WORK TO BE COMPLETED: Each entry is to be retyped exactly as it appears. Leave the images out.

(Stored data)
^^^^

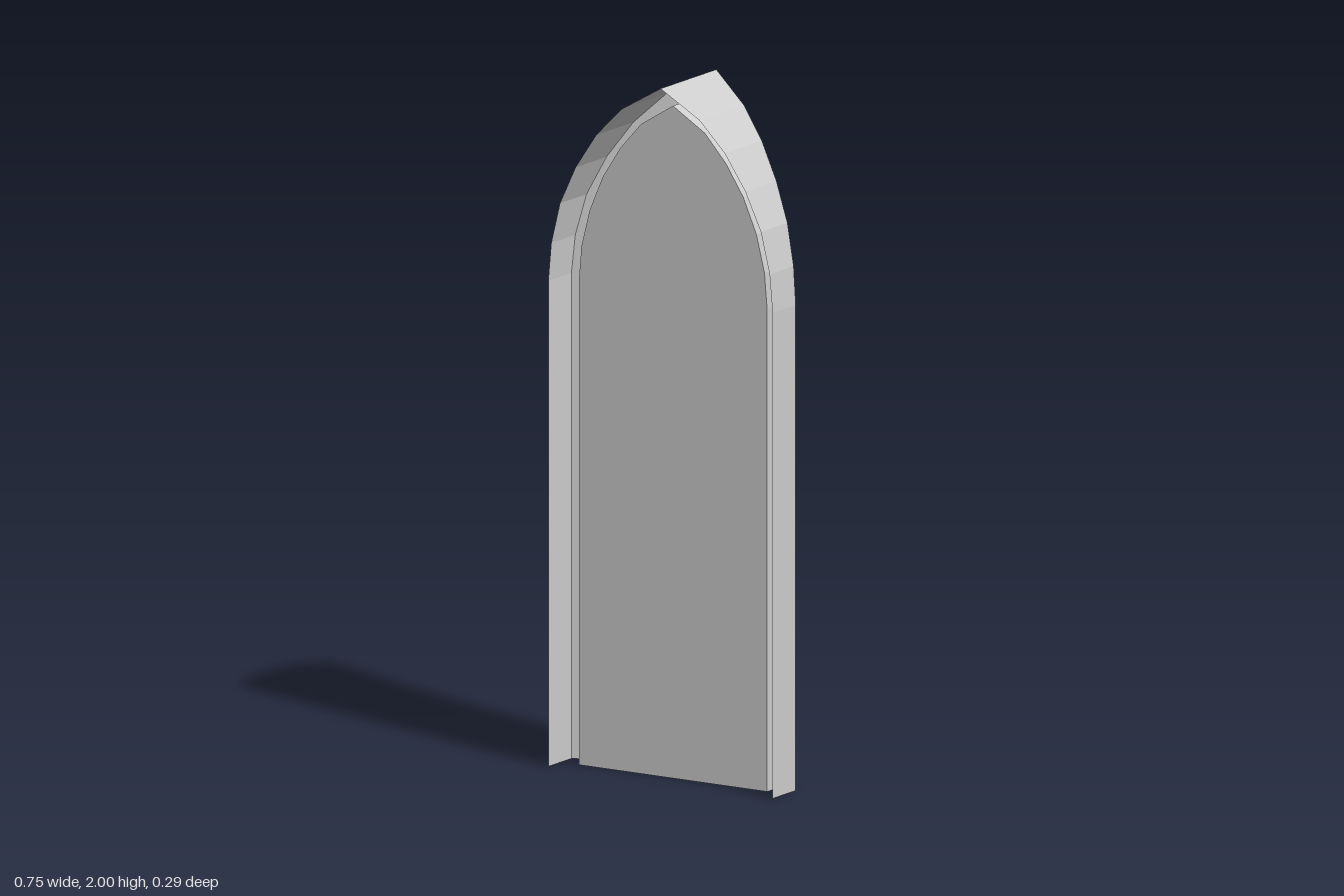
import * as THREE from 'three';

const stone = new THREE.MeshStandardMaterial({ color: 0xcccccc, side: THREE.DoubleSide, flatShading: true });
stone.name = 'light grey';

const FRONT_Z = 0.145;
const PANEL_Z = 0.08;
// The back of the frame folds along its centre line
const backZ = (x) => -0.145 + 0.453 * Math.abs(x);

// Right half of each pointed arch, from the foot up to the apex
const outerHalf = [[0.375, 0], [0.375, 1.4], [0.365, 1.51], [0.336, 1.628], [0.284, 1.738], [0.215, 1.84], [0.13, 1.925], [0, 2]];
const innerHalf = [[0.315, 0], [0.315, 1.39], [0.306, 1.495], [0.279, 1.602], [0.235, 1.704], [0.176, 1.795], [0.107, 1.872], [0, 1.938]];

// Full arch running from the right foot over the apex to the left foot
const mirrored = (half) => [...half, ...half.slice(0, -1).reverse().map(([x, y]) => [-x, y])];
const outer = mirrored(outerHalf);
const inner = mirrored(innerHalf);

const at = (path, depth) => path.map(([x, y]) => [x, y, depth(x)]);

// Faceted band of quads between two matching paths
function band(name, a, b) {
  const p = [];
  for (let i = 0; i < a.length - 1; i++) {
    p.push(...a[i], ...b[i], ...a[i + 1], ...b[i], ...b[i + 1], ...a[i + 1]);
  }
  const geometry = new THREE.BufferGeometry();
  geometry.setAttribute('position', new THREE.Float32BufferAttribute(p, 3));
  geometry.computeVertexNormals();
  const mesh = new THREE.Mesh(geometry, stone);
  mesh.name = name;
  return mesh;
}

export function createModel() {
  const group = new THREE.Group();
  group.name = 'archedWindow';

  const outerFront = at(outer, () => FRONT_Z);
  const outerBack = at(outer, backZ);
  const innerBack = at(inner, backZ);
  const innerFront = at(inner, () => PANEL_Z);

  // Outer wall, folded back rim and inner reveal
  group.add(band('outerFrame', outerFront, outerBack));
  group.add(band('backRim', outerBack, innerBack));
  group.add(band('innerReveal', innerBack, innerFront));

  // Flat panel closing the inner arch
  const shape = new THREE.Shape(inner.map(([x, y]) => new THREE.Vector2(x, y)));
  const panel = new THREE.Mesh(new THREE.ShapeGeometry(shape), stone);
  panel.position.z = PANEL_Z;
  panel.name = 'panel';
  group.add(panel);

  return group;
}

^^^^

ANSWER FOR THIS EXERCISE:
import * as THREE from 'three';

const stone = new THREE.MeshStandardMaterial({ color: 0xcccccc, side: THREE.DoubleSide, flatShading: true });
stone.name = 'light grey';

const FRONT_Z = 0.145;
const PANEL_Z = 0.08;
// The back of the frame folds along its centre line
const backZ = (x) => -0.145 + 0.453 * Math.abs(x);

// Right half of each pointed arch, from the foot up to the apex
const outerHalf = [[0.375, 0], [0.375, 1.4], [0.365, 1.51], [0.336, 1.628], [0.284, 1.738], [0.215, 1.84], [0.13, 1.925], [0, 2]];
const innerHalf = [[0.315, 0], [0.315, 1.39], [0.306, 1.495], [0.279, 1.602], [0.235, 1.704], [0.176, 1.795], [0.107, 1.872], [0, 1.938]];

// Full arch running from the right foot over the apex to the left foot
const mirrored = (half) => [...half, ...half.slice(0, -1).reverse().map(([x, y]) => [-x, y])];
const outer = mirrored(outerHalf);
const inner = mirrored(innerHalf);

const at = (path, depth) => path.map(([x, y]) => [x, y, depth(x)]);

// Faceted band of quads between two matching paths
function band(name, a, b) {
  const p = [];
  for (let i = 0; i < a.length - 1; i++) {
    p.push(...a[i], ...b[i], ...a[i + 1], ...b[i], ...b[i + 1], ...a[i + 1]);
  }
  const geometry = new THREE.BufferGeometry();
  geometry.setAttribute('position', new THREE.Float32BufferAttribute(p, 3));
  geometry.computeVertexNormals();
  const mesh = new THREE.Mesh(geometry, stone);
  mesh.name = name;
  return mesh;
}

export function createModel() {
  const group = new THREE.Group();
  group.name = 'archedWindow';

  const outerFront = at(outer, () => FRONT_Z);
  const outerBack = at(outer, backZ);
  const innerBack = at(inner, backZ);
  const innerFront = at(inner, () => PANEL_Z);

  // Outer wall, folded back rim and inner reveal
  group.add(band('outerFrame', outerFront, outerBack));
  group.add(band('backRim', outerBack, innerBack));
  group.add(band('innerReveal', innerBack, innerFront));

  // Flat panel closing the inner arch
  const shape = new THREE.Shape(inner.map(([x, y]) => new THREE.Vector2(x, y)));
  const panel = new THREE.Mesh(new THREE.ShapeGeometry(shape), stone);
  panel.position.z = PANEL_Z;
  panel.name = 'panel';
  group.add(panel);

  return group;
}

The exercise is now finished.